Your assignment =>
Your output should repeat the entries below exactly. It should contain no images.

Pictures paired with source code
------

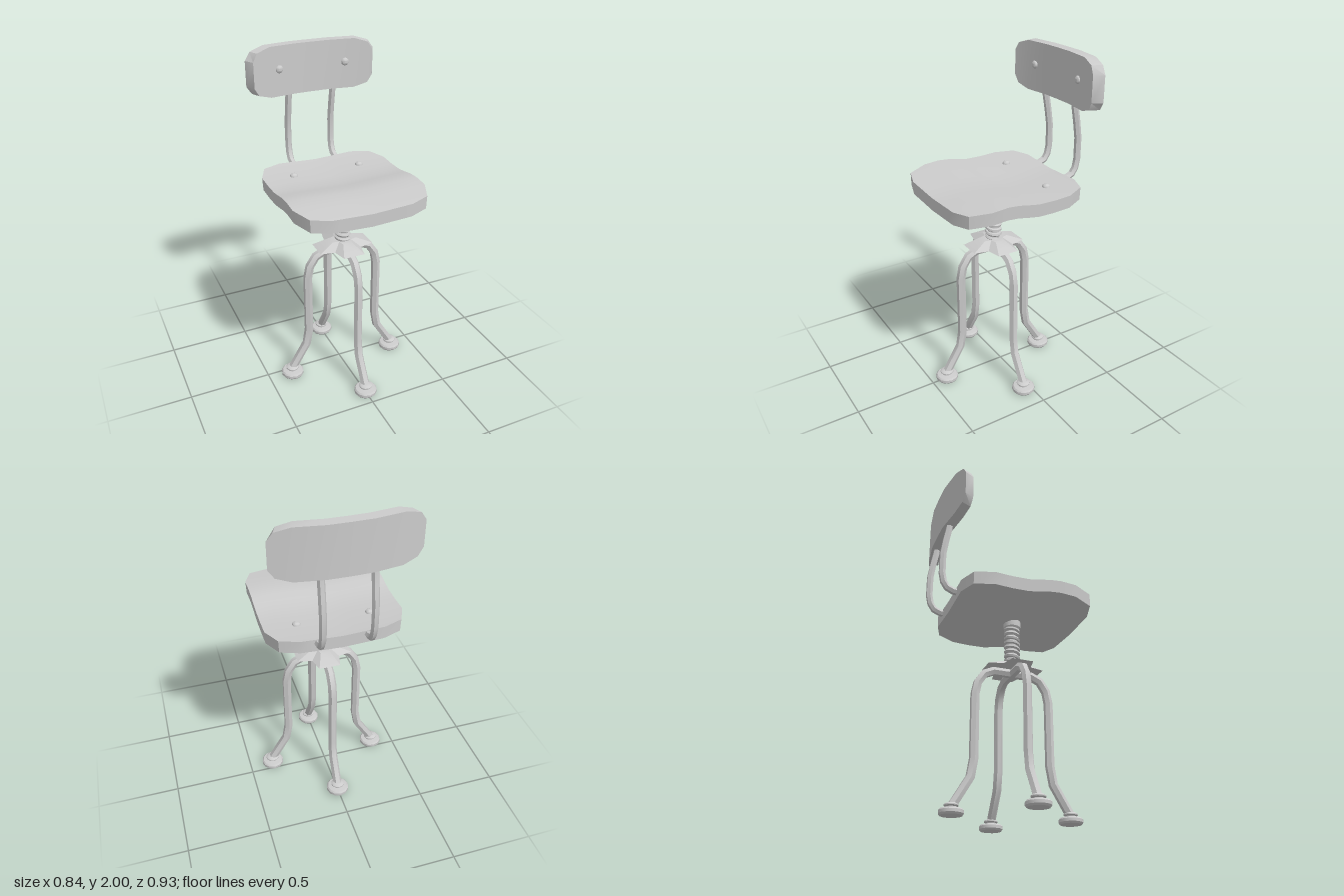
import * as THREE from 'three';
import { toCreasedNormals } from 'three/addons/utils/BufferGeometryUtils.js';

const material = new THREE.MeshStandardMaterial({ color: 0xcccccc });
const AXIS_Z = 0.05; // the pedestal stands a little in front of centre

// Straight-segment path whose joints are mitred
class Polyline extends THREE.Curve {
  constructor(points) {
    super();
    this.points = points.map((p) => new THREE.Vector3(...p));
  }
  getPointAt(u, target = new THREE.Vector3()) {
    const n = this.points.length - 1;
    const i = Math.min(Math.floor(u * n + 1e-6), n - 1);
    return target.lerpVectors(this.points[i], this.points[i + 1], u * n - i);
  }
  getTangentAt(u, target = new THREE.Vector3()) {
    const p = this.points, n = p.length - 1, i = Math.round(u * n);
    target.set(0, 0, 0);
    if (i > 0) target.add(p[i].clone().sub(p[i - 1]).normalize());
    if (i < n) target.add(p[i + 1].clone().sub(p[i]).normalize());
    return target.normalize();
  }
}

function part(name, geometry, parent, x = 0, y = 0, z = 0) {
  const mesh = new THREE.Mesh(toCreasedNormals(geometry, 0.6), material);
  mesh.name = name;
  mesh.position.set(x, y, z);
  parent.add(mesh);
  return mesh;
}

const rod = (points, radius) =>
  new THREE.TubeGeometry(new Polyline(points), points.length - 1, radius, 6);

const lathe = (profile, sides) =>
  new THREE.LatheGeometry(profile.map((p) => new THREE.Vector2(...p)), sides);

// Moves every vertex of a geometry by a rule
function reshape(geometry, rule) {
  const pos = geometry.attributes.position;
  const v = new THREE.Vector3();
  for (let i = 0; i < pos.count; i++) {
    rule(v.fromBufferAttribute(pos, i));
    pos.setXYZ(i, v.x, v.y, v.z);
  }
  return geometry;
}

// Seat stations from back to front: z, half width, top height
const SEAT = [
  [-0.355, 0.24, 1.295], [-0.315, 0.35, 1.29], [-0.205, 0.4, 1.283],
  [-0.1, 0.4, 1.278], [0, 0.4, 1.28], [0.07, 0.4, 1.292], [0.13, 0.4, 1.304],
  [0.2, 0.4, 1.31], [0.295, 0.4, 1.303], [0.41, 0.35, 1.29], [0.445, 0.24, 1.285],
];

function seatGeometry() {
  const rows = SEAT.length - 1;
  return reshape(new THREE.BoxGeometry(2, 1, 1, 8, 1, rows), (v) => {
    const [z, half, top] = SEAT[Math.round((v.z + 0.5) * rows)];
    const under = v.y < 0;
    const x = v.x * half;
    // slight dish towards the middle, underside a touch smaller
    const dish = 0.016 * (1 - Math.min(1, Math.abs(x) / 0.35));
    v.set(x * (under ? 0.99 : 1), top - dish - (under ? 0.076 : 0), z);
  });
}

// Backrest stations from the middle outwards: back x, back z, front x, front z, half height
const REST = [
  [0, -0.45, 0, -0.385, 0.147], [0.12, -0.448, 0.11, -0.383, 0.147],
  [0.285, -0.423, 0.265, -0.362, 0.147], [0.37, -0.403, 0.345, -0.345, 0.122],
  [0.403, -0.395, 0.372, -0.338, 0.075],
];

function backrestGeometry() {
  const n = REST.length - 1;
  return reshape(new THREE.BoxGeometry(2, 2, 2, n * 2, 1, 1), (v) => {
    const [bx, bz, fx, fz, half] = REST[Math.round(Math.abs(v.x) * n)];
    const front = v.z > 0;
    v.set(Math.sign(v.x) * (front ? fx : bx), 1.853 + v.y * half, front ? fz : bz);
  });
}

// Four-armed hub plate whose arms slope up to a small cap
function hubGeometry() {
  const outline = [];
  for (let i = 0; i < 4; i++) {
    for (const [x, y] of [[0.17, -0.065], [0.17, 0.065], [0.085, 0.085]]) {
      outline.push(new THREE.Vector2(x, y).rotateAround(new THREE.Vector2(), i * Math.PI / 2));
    }
  }
  const geometry = new THREE.ExtrudeGeometry(new THREE.Shape(outline), { depth: 0.04, bevelEnabled: false });
  reshape(geometry, (v) => {
    if (v.z > 0.02) { v.x *= 0.45; v.y *= 0.45; }
  });
  return geometry.rotateX(-Math.PI / 2);
}

// Screw thread winding up the post
class Helix extends THREE.Curve {
  getPoint(t, target = new THREE.Vector3()) {
    const a = t * 8 * Math.PI * 2;
    return target.set(Math.cos(a) * 0.038, t * 0.24, Math.sin(a) * 0.038);
  }
}

export function createModel() {
  const model = new THREE.Group();
  model.name = 'swivelChair';

  part('seat', seatGeometry(), model);
  part('backrest', backrestGeometry(), model);

  // Domed fasteners and bent rods, mirrored left and right
  const dome = () => new THREE.SphereGeometry(0.024, 12, 6, 0, Math.PI * 2, 0, Math.PI / 2);
  for (const side of [-1, 1]) {
    part('seatBolt', dome().scale(1, 0.8, 1), model, side * 0.213, 1.275, -0.175);
    part('backrestBolt', dome().scale(1, 0.8, 1).rotateX(Math.PI / 2), model, side * 0.208, 1.865, -0.373);
    const path = [
      [0, 1.258, -0.31], [0, 1.265, -0.375], [0, 1.28, -0.41], [0, 1.315, -0.433],
      [0, 1.37, -0.444], [0, 1.5, -0.444], [0, 1.6, -0.429], [0, 1.69, -0.412], [0, 1.76, -0.41],
    ];
    part('backSupport', rod(path, 0.021), model, side * 0.142);
  }

  // Height-adjusting screw
  const pedestal = new THREE.Group();
  pedestal.name = 'pedestal';
  pedestal.position.z = AXIS_Z;
  model.add(pedestal);
  part('screwPost', new THREE.CylinderGeometry(0.036, 0.036, 0.32, 16), pedestal, 0, 1.05);
  part('screwThread', new THREE.TubeGeometry(new Helix(), 160, 0.012, 6), pedestal, 0, 0.92);
  part('collar', lathe([[0, 1.155], [0.045, 1.155], [0.052, 1.165], [0.052, 1.23], [0, 1.23]], 16), pedestal);
  part('hub', hubGeometry(), pedestal, 0, 0.883);

  // Four legs with round feet
  const legPath = [
    [0, 0.86, 0], [0.12, 0.86, 0], [0.175, 0.835, 0], [0.215, 0.775, 0], [0.23, 0.7, 0],
    [0.23, 0.32, 0], [0.248, 0.215, 0], [0.345, 0.055, 0],
  ];
  const footProfile = [
    [0, 0], [0.062, 0], [0.07, 0.01], [0.07, 0.027], [0.062, 0.036], [0.032, 0.04],
    [0.032, 0.046], [0.041, 0.052], [0.041, 0.058], [0.03, 0.066], [0, 0.068],
  ];
  for (let i = 0; i < 4; i++) {
    const leg = new THREE.Group();
    leg.name = 'leg';
    leg.rotation.y = i * Math.PI / 2;
    part('legRod', rod(legPath, 0.027), leg);
    part('foot', lathe(footProfile, 12), leg, 0.35);
    pedestal.add(leg);
  }
  return model;
}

------

Answer below =>
import * as THREE from 'three';
import { toCreasedNormals } from 'three/addons/utils/BufferGeometryUtils.js';

const material = new THREE.MeshStandardMaterial({ color: 0xcccccc });
const AXIS_Z = 0.05; // the pedestal stands a little in front of centre

// Straight-segment path whose joints are mitred
class Polyline extends THREE.Curve {
  constructor(points) {
    super();
    this.points = points.map((p) => new THREE.Vector3(...p));
  }
  getPointAt(u, target = new THREE.Vector3()) {
    const n = this.points.length - 1;
    const i = Math.min(Math.floor(u * n + 1e-6), n - 1);
    return target.lerpVectors(this.points[i], this.points[i + 1], u * n - i);
  }
  getTangentAt(u, target = new THREE.Vector3()) {
    const p = this.points, n = p.length - 1, i = Math.round(u * n);
    target.set(0, 0, 0);
    if (i > 0) target.add(p[i].clone().sub(p[i - 1]).normalize());
    if (i < n) target.add(p[i + 1].clone().sub(p[i]).normalize());
    return target.normalize();
  }
}

function part(name, geometry, parent, x = 0, y = 0, z = 0) {
  const mesh = new THREE.Mesh(toCreasedNormals(geometry, 0.6), material);
  mesh.name = name;
  mesh.position.set(x, y, z);
  parent.add(mesh);
  return mesh;
}

const rod = (points, radius) =>
  new THREE.TubeGeometry(new Polyline(points), points.length - 1, radius, 6);

const lathe = (profile, sides) =>
  new THREE.LatheGeometry(profile.map((p) => new THREE.Vector2(...p)), sides);

// Moves every vertex of a geometry by a rule
function reshape(geometry, rule) {
  const pos = geometry.attributes.position;
  const v = new THREE.Vector3();
  for (let i = 0; i < pos.count; i++) {
    rule(v.fromBufferAttribute(pos, i));
    pos.setXYZ(i, v.x, v.y, v.z);
  }
  return geometry;
}

// Seat stations from back to front: z, half width, top height
const SEAT = [
  [-0.355, 0.24, 1.295], [-0.315, 0.35, 1.29], [-0.205, 0.4, 1.283],
  [-0.1, 0.4, 1.278], [0, 0.4, 1.28], [0.07, 0.4, 1.292], [0.13, 0.4, 1.304],
  [0.2, 0.4, 1.31], [0.295, 0.4, 1.303], [0.41, 0.35, 1.29], [0.445, 0.24, 1.285],
];

function seatGeometry() {
  const rows = SEAT.length - 1;
  return reshape(new THREE.BoxGeometry(2, 1, 1, 8, 1, rows), (v) => {
    const [z, half, top] = SEAT[Math.round((v.z + 0.5) * rows)];
    const under = v.y < 0;
    const x = v.x * half;
    // slight dish towards the middle, underside a touch smaller
    const dish = 0.016 * (1 - Math.min(1, Math.abs(x) / 0.35));
    v.set(x * (under ? 0.99 : 1), top - dish - (under ? 0.076 : 0), z);
  });
}

// Backrest stations from the middle outwards: back x, back z, front x, front z, half height
const REST = [
  [0, -0.45, 0, -0.385, 0.147], [0.12, -0.448, 0.11, -0.383, 0.147],
  [0.285, -0.423, 0.265, -0.362, 0.147], [0.37, -0.403, 0.345, -0.345, 0.122],
  [0.403, -0.395, 0.372, -0.338, 0.075],
];

function backrestGeometry() {
  const n = REST.length - 1;
  return reshape(new THREE.BoxGeometry(2, 2, 2, n * 2, 1, 1), (v) => {
    const [bx, bz, fx, fz, half] = REST[Math.round(Math.abs(v.x) * n)];
    const front = v.z > 0;
    v.set(Math.sign(v.x) * (front ? fx : bx), 1.853 + v.y * half, front ? fz : bz);
  });
}

// Four-armed hub plate whose arms slope up to a small cap
function hubGeometry() {
  const outline = [];
  for (let i = 0; i < 4; i++) {
    for (const [x, y] of [[0.17, -0.065], [0.17, 0.065], [0.085, 0.085]]) {
      outline.push(new THREE.Vector2(x, y).rotateAround(new THREE.Vector2(), i * Math.PI / 2));
    }
  }
  const geometry = new THREE.ExtrudeGeometry(new THREE.Shape(outline), { depth: 0.04, bevelEnabled: false });
  reshape(geometry, (v) => {
    if (v.z > 0.02) { v.x *= 0.45; v.y *= 0.45; }
  });
  return geometry.rotateX(-Math.PI / 2);
}

// Screw thread winding up the post
class Helix extends THREE.Curve {
  getPoint(t, target = new THREE.Vector3()) {
    const a = t * 8 * Math.PI * 2;
    return target.set(Math.cos(a) * 0.038, t * 0.24, Math.sin(a) * 0.038);
  }
}

export function createModel() {
  const model = new THREE.Group();
  model.name = 'swivelChair';

  part('seat', seatGeometry(), model);
  part('backrest', backrestGeometry(), model);

  // Domed fasteners and bent rods, mirrored left and right
  const dome = () => new THREE.SphereGeometry(0.024, 12, 6, 0, Math.PI * 2, 0, Math.PI / 2);
  for (const side of [-1, 1]) {
    part('seatBolt', dome().scale(1, 0.8, 1), model, side * 0.213, 1.275, -0.175);
    part('backrestBolt', dome().scale(1, 0.8, 1).rotateX(Math.PI / 2), model, side * 0.208, 1.865, -0.373);
    const path = [
      [0, 1.258, -0.31], [0, 1.265, -0.375], [0, 1.28, -0.41], [0, 1.315, -0.433],
      [0, 1.37, -0.444], [0, 1.5, -0.444], [0, 1.6, -0.429], [0, 1.69, -0.412], [0, 1.76, -0.41],
    ];
    part('backSupport', rod(path, 0.021), model, side * 0.142);
  }

  // Height-adjusting screw
  const pedestal = new THREE.Group();
  pedestal.name = 'pedestal';
  pedestal.position.z = AXIS_Z;
  model.add(pedestal);
  part('screwPost', new THREE.CylinderGeometry(0.036, 0.036, 0.32, 16), pedestal, 0, 1.05);
  part('screwThread', new THREE.TubeGeometry(new Helix(), 160, 0.012, 6), pedestal, 0, 0.92);
  part('collar', lathe([[0, 1.155], [0.045, 1.155], [0.052, 1.165], [0.052, 1.23], [0, 1.23]], 16), pedestal);
  part('hub', hubGeometry(), pedestal, 0, 0.883);

  // Four legs with round feet
  const legPath = [
    [0, 0.86, 0], [0.12, 0.86, 0], [0.175, 0.835, 0], [0.215, 0.775, 0], [0.23, 0.7, 0],
    [0.23, 0.32, 0], [0.248, 0.215, 0], [0.345, 0.055, 0],
  ];
  const footProfile = [
    [0, 0], [0.062, 0], [0.07, 0.01], [0.07, 0.027], [0.062, 0.036], [0.032, 0.04],
    [0.032, 0.046], [0.041, 0.052], [0.041, 0.058], [0.03, 0.066], [0, 0.068],
  ];
  for (let i = 0; i < 4; i++) {
    const leg = new THREE.Group();
    leg.name = 'leg';
    leg.rotation.y = i * Math.PI / 2;
    part('legRod', rod(legPath, 0.027), leg);
    part('foot', lathe(footProfile, 12), leg, 0.35);
    pedestal.add(leg);
  }
  return model;
}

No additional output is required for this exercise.